Your answer must consist of every line from the data below that includes the word "radians".
** Opening Task data block **
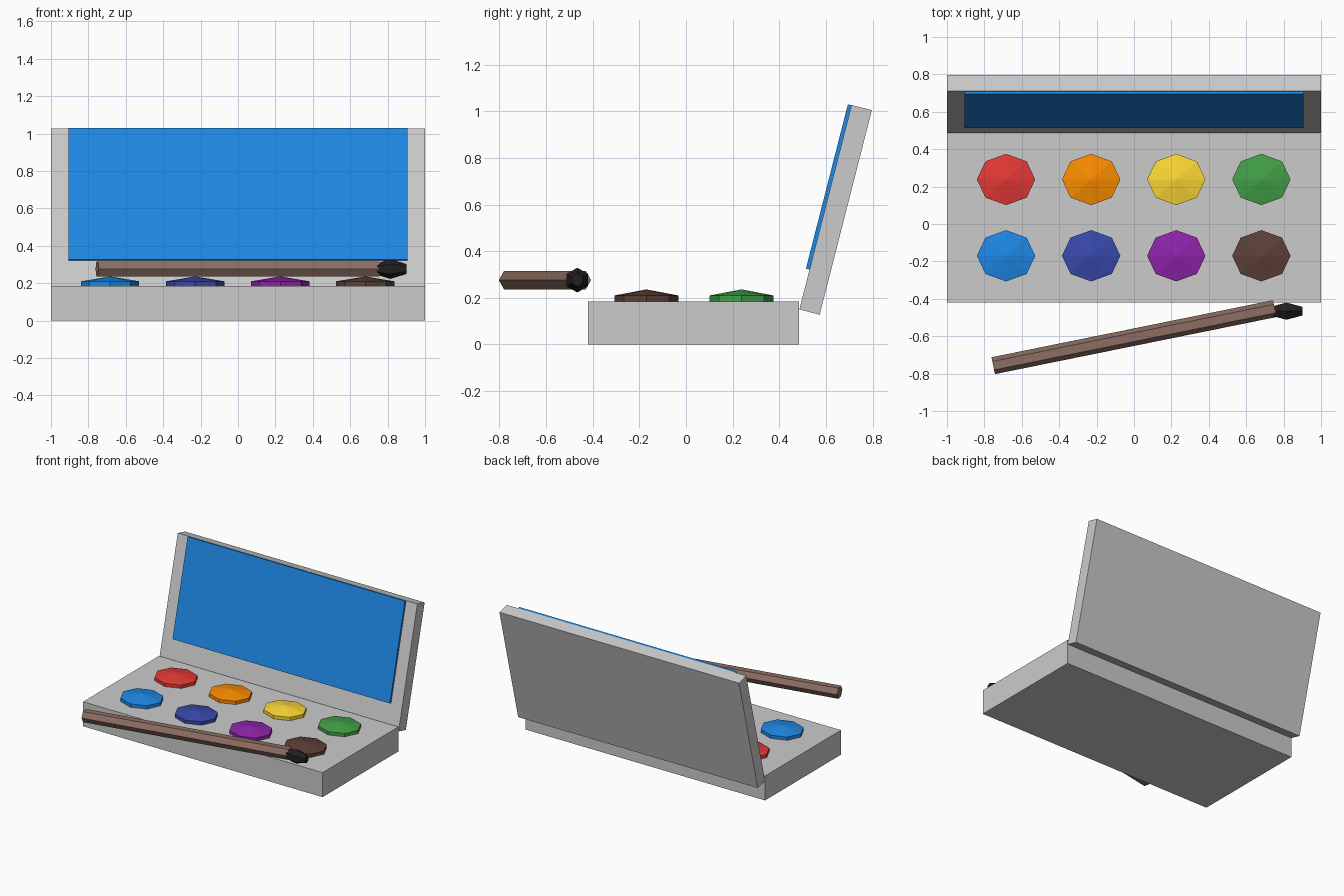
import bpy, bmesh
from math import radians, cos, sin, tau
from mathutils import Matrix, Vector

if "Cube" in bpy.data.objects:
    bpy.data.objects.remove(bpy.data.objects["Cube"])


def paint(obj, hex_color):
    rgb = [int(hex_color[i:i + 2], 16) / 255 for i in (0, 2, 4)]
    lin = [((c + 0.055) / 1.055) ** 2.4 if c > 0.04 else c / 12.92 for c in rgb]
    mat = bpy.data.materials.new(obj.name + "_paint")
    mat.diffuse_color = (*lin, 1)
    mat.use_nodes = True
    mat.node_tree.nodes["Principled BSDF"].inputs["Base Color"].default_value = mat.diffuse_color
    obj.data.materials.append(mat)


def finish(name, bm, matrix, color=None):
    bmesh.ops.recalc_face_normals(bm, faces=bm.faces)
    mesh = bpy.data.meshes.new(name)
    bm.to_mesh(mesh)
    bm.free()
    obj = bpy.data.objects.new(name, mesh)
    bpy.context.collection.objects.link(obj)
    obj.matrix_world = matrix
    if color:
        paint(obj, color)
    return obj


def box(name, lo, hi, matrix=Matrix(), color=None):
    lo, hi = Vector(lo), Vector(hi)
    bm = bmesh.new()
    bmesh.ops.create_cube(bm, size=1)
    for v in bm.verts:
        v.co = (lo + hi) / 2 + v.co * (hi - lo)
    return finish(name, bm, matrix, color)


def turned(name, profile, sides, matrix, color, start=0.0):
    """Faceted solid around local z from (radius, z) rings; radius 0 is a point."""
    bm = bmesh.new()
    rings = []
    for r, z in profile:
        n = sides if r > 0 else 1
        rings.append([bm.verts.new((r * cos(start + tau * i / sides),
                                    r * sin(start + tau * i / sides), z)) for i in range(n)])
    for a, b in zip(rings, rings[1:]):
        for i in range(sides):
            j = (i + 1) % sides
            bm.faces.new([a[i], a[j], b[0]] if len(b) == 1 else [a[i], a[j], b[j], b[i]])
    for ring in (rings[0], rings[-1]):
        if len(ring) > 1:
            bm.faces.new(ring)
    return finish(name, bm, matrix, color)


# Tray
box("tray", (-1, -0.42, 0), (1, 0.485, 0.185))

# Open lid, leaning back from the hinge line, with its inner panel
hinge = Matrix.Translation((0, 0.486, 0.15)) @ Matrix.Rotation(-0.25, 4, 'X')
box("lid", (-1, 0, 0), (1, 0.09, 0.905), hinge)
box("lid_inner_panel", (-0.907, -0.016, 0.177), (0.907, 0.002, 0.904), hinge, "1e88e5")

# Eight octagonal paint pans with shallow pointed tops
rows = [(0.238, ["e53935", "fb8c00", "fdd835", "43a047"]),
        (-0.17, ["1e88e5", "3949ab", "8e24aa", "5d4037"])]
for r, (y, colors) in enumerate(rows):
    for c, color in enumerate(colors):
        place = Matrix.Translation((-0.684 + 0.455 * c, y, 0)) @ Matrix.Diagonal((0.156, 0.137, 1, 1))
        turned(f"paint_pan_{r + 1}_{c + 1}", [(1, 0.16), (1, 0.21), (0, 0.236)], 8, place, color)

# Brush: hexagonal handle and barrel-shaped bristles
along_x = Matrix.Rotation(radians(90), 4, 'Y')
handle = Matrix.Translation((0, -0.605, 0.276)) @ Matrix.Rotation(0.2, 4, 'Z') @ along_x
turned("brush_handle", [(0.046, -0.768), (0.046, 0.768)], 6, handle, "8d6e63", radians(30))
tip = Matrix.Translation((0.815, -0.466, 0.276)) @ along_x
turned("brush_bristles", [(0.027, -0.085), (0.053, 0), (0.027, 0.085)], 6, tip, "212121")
** Closing Task data block **
** Opening Task data block **
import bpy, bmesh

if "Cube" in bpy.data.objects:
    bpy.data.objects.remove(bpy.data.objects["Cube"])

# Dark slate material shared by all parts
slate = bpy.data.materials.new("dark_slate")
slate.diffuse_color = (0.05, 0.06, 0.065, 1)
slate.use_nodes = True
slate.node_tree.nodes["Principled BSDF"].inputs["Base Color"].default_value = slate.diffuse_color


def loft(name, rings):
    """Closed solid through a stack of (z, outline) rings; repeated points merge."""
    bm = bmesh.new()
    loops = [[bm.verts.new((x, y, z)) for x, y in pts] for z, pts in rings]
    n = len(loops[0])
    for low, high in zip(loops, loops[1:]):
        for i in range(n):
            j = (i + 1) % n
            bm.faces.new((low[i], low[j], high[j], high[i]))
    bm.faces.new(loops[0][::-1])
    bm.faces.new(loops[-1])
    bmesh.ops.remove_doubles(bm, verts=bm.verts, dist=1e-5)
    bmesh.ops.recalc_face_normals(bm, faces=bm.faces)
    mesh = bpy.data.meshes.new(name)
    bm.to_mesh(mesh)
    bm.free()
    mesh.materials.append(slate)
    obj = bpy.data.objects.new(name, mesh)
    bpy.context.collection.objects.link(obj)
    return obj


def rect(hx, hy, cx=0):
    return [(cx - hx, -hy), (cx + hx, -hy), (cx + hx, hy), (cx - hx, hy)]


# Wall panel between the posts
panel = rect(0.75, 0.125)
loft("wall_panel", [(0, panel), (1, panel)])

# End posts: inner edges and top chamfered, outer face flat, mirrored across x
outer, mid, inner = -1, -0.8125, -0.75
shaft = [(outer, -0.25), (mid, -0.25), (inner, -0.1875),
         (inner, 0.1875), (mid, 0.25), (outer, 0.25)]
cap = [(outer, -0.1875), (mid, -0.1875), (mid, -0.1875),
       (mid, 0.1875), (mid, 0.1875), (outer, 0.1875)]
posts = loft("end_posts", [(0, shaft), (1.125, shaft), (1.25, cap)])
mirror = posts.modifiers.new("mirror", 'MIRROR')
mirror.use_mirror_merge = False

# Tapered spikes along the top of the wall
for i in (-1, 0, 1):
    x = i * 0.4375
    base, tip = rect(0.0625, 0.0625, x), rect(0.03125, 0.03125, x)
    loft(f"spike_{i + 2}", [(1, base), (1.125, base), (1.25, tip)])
** Closing Task data block **
* [Answer]:
from math import radians, cos, sin, tau
along_x = Matrix.Rotation(radians(90), 4, 'Y')
turned("brush_handle", [(0.046, -0.768), (0.046, 0.768)], 6, handle, "8d6e63", radians(30))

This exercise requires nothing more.